Patients who have a medical condition should notify their dentist about the condition prior to a sedation dentistry procedure. Patients should also notify their dentist about any medications they are currently taking. Any previous allergic reactions to medications should also be reported to the sedation dentist. Sedation dentistry is generally reserved for patients who are 18 years old and older. However, there are pediatric sedation dentists available to treat children who cannot tolerate dental work.
The cost of sedation dentistry depends largely on your individual insurance coverage, geographic location, and dentist. Costs can range from a few hundred dollars to over a thousand, depending on the type of sedation used. The most common method is light sedation with oral sedatives or nitrous oxide gas, both of which typically cost from $225 to slightly over $300. The actual dental treatment being performed is not included in this price.
The sedation methods used less often in dentistry include I.V. sedation and general anesthesia, the latter of which is reserved almost exclusively for dental surgery.
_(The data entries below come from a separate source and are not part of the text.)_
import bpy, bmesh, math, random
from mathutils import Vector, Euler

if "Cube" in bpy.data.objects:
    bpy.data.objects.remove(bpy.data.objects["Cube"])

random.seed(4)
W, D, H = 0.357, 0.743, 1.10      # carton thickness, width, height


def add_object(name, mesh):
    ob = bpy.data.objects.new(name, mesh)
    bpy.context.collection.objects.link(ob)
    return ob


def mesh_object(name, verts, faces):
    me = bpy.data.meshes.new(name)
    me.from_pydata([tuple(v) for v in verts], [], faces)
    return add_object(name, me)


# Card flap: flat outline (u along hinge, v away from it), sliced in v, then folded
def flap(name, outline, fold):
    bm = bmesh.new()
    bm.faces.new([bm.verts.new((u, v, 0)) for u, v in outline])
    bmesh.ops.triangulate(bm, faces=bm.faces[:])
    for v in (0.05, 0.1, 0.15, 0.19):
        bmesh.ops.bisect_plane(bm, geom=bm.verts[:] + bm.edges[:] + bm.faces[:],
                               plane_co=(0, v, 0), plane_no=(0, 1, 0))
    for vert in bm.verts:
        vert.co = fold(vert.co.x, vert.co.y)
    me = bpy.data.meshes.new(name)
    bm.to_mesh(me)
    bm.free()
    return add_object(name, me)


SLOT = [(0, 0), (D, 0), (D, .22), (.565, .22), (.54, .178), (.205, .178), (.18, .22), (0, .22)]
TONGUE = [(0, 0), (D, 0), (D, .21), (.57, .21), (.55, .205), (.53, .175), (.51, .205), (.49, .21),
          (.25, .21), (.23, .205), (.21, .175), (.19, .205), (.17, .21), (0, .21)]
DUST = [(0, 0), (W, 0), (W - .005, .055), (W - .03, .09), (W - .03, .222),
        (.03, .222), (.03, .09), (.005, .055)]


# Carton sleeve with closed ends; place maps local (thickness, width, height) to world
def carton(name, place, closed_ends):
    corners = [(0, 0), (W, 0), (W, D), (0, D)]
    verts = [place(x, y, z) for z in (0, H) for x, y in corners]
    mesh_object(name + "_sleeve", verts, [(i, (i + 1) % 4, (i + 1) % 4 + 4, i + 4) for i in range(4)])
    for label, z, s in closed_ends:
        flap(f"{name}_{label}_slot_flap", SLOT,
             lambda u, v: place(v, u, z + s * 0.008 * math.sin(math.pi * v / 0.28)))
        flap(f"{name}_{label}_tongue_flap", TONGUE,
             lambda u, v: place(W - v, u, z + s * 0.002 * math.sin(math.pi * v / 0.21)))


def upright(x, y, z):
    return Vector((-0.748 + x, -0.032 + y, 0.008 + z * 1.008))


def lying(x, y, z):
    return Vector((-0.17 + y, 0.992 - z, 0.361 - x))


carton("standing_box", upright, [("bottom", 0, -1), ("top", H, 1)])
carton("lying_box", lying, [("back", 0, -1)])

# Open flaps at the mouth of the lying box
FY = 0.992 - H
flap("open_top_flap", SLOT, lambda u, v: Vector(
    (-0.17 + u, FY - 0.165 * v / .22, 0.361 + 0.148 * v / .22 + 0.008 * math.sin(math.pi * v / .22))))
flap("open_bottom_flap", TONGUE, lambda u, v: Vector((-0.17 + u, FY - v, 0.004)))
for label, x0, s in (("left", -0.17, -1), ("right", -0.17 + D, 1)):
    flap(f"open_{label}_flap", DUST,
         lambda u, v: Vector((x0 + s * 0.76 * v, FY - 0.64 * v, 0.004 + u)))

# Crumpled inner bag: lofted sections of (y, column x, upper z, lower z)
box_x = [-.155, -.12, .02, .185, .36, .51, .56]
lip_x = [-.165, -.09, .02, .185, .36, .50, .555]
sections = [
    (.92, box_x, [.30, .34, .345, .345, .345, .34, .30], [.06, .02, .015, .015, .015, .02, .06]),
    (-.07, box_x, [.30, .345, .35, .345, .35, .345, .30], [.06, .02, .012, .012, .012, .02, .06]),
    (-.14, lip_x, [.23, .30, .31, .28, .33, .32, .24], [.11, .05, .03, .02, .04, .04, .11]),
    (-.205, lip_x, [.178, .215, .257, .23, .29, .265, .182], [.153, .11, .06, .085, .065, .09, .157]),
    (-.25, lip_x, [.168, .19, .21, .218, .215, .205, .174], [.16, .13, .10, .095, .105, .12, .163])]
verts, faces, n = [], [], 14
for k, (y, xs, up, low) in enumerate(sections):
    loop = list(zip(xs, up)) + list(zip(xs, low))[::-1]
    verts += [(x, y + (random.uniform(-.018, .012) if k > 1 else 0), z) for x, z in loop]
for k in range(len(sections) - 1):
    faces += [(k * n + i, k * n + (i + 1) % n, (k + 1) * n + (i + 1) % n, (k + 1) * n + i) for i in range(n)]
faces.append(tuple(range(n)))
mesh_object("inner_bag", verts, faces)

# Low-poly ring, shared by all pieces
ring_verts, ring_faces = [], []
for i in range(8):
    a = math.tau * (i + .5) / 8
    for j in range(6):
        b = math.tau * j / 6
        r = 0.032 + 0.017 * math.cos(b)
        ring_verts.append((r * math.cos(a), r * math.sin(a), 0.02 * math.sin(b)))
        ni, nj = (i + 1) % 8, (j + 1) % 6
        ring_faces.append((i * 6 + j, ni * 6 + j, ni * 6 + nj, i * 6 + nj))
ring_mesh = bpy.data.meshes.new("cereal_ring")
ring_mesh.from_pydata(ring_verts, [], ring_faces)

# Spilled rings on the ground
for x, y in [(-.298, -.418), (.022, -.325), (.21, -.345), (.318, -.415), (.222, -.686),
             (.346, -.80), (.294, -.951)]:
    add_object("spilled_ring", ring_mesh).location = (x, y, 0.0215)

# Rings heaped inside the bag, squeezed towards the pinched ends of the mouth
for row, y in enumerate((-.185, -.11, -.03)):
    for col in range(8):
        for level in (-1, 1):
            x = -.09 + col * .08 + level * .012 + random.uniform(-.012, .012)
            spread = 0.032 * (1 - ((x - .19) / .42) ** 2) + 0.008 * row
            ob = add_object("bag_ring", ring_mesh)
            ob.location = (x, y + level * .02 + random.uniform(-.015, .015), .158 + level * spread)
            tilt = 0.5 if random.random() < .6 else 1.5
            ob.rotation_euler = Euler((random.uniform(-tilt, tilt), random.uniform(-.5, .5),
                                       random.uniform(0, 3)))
These forms of sedation are accompanied by additional risks, as well as additional costs, and may not be necessary for you to receive the treatment you need. However, for some patients, I.V. sedation and, to a lesser extent, general anesthesia are considered appropriate. To learn more about your sedation dentistry needs, and the costs involved, contact a reputable sedation dentist in your area.
- Oral sedation costs from $225 to slightly over $300
- I.V. sedation, general anesthesia, and other forms of sedation administered by a dental anesthesiologist are billed hourly, and thus vary
- The cost of dental procedures is separate from the cost of sedation
- Sedation dentistry is typically not covered by insurance
Sedation Dentistry Financing
Many dentists offering sedation dentistry to their patients accept not only the traditional forms of payment (cash, checks, and credit cards), but also financing options. Many sedation dentistry providers now accept financing plans from nationally recognized companies such as CareCredit®. They may also accept financing plans from local companies.
When making an appointment with a sedation dentistry provider in your area, inquire about the financing options available at the practice. Not only will the office staff inform you of the payment plans available, but most will help you apply for financing as well.
Find a Sedation Dentist
If you are one of the millions of Americans apprehensive about receiving dental care, DocShop can help you find a sedation dentist in your area.